**The problem:**
Among the entries, find the lines with the string "return" and copy them.

**Source records:**
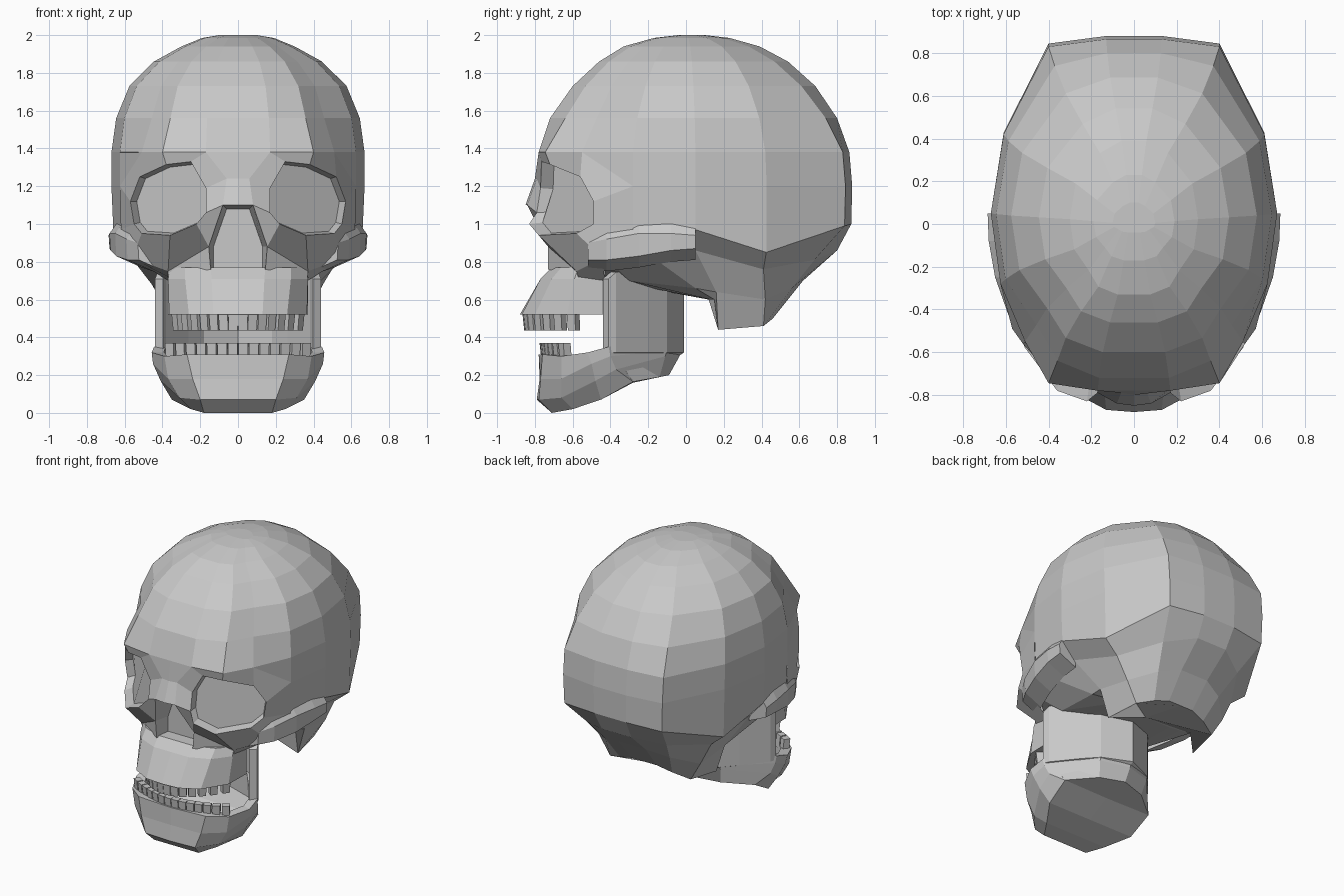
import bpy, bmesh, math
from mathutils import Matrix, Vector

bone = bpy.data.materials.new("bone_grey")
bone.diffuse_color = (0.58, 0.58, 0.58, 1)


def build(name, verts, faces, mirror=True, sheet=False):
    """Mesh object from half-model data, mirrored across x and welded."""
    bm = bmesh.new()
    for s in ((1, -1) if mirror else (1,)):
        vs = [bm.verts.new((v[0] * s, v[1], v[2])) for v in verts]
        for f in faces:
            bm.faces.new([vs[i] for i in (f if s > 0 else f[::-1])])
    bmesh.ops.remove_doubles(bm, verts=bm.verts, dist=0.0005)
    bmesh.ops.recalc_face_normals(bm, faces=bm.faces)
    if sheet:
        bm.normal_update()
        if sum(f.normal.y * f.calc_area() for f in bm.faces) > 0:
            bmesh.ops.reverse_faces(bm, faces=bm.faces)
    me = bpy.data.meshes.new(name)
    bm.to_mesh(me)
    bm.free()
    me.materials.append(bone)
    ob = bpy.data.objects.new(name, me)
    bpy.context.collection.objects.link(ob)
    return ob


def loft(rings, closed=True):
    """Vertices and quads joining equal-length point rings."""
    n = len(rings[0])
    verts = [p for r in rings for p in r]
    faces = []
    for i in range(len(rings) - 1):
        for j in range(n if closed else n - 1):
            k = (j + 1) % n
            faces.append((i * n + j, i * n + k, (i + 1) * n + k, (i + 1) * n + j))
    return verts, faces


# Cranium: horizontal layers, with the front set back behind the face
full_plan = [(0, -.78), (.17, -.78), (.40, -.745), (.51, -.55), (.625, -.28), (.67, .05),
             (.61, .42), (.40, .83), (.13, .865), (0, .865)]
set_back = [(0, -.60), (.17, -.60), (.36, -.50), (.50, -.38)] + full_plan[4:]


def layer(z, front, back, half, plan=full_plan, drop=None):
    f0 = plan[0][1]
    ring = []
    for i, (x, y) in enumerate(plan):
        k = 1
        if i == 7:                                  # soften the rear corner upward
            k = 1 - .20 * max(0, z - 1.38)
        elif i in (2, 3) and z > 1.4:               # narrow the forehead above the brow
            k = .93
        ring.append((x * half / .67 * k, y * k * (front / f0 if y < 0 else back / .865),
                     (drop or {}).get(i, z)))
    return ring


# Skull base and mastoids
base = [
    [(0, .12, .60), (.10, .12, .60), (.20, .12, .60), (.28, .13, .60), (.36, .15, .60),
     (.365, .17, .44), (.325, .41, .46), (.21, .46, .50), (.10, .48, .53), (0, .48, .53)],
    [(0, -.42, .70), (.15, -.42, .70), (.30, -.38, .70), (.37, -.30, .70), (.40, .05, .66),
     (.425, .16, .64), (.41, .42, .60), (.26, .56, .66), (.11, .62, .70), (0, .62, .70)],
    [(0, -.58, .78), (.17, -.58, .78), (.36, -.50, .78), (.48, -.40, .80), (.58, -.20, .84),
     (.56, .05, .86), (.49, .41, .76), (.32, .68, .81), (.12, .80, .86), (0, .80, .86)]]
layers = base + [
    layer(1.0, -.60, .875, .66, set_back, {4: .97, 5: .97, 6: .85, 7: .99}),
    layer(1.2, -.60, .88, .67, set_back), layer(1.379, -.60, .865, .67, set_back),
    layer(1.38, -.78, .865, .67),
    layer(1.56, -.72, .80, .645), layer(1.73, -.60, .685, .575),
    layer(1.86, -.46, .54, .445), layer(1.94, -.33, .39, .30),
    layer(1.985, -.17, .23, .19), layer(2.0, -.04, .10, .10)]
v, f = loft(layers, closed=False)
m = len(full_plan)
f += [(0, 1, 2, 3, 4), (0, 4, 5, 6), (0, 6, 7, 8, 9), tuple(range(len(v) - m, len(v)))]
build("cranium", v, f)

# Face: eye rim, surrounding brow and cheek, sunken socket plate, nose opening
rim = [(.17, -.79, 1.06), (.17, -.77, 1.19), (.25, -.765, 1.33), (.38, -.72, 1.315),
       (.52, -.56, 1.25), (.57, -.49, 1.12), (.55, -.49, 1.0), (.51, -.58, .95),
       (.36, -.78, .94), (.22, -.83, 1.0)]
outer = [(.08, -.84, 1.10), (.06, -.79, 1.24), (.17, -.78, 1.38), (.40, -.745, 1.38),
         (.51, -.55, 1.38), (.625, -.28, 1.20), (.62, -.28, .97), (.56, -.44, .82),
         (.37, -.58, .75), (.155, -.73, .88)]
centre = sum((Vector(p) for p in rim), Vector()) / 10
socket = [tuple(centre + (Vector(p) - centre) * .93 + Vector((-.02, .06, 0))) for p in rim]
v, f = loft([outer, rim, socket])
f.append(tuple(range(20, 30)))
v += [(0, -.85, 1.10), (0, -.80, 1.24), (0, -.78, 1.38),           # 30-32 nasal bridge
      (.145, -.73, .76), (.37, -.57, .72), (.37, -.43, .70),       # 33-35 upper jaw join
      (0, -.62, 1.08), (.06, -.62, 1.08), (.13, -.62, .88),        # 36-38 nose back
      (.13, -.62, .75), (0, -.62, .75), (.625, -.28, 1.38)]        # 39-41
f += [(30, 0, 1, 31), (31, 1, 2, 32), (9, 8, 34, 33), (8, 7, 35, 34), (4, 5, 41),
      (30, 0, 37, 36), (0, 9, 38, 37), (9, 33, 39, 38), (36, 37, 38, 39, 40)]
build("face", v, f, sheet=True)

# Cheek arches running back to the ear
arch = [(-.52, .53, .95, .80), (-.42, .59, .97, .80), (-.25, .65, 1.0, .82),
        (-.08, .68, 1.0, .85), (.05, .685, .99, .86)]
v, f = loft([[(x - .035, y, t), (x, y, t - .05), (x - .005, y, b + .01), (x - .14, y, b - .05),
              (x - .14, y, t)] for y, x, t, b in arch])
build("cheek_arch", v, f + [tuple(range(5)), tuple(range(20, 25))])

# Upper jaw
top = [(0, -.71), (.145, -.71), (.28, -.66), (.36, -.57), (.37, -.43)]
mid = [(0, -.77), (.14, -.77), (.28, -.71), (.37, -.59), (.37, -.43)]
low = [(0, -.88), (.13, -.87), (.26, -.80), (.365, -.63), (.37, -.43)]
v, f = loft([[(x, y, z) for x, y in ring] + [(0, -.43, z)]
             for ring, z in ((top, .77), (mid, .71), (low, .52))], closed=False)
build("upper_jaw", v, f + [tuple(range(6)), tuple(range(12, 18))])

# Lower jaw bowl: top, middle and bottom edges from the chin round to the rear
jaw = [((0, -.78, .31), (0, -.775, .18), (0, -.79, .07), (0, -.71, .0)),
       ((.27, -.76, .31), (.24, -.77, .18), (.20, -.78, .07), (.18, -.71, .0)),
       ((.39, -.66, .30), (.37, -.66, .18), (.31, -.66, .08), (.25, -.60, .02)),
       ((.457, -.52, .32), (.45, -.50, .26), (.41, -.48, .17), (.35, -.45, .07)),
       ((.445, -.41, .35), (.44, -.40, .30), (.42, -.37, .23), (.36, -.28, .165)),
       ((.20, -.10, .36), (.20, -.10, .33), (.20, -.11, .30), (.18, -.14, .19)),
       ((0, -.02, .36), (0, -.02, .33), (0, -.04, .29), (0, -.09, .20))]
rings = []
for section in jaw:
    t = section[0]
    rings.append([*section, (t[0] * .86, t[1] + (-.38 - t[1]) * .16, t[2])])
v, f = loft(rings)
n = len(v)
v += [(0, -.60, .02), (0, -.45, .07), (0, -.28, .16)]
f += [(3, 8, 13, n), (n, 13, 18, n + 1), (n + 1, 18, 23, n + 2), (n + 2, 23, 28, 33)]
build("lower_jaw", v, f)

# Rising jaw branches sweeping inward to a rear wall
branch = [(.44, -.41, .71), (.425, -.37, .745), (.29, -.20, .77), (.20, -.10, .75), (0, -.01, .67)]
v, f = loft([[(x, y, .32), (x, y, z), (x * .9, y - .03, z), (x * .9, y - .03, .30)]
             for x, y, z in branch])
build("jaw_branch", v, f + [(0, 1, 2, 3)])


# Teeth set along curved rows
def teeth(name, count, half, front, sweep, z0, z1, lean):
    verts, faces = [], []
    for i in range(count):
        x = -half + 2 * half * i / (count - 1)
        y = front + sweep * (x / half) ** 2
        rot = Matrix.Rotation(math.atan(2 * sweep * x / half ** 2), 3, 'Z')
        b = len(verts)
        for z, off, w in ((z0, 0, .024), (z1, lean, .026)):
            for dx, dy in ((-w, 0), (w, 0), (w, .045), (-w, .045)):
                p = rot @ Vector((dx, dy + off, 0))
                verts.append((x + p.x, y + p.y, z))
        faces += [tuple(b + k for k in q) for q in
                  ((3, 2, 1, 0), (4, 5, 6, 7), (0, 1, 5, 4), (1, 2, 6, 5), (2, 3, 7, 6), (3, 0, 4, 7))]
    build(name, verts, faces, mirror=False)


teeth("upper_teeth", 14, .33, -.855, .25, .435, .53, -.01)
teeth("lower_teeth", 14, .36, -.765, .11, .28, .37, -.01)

**Problem solution:**
    return ob
    return verts, faces
    return ring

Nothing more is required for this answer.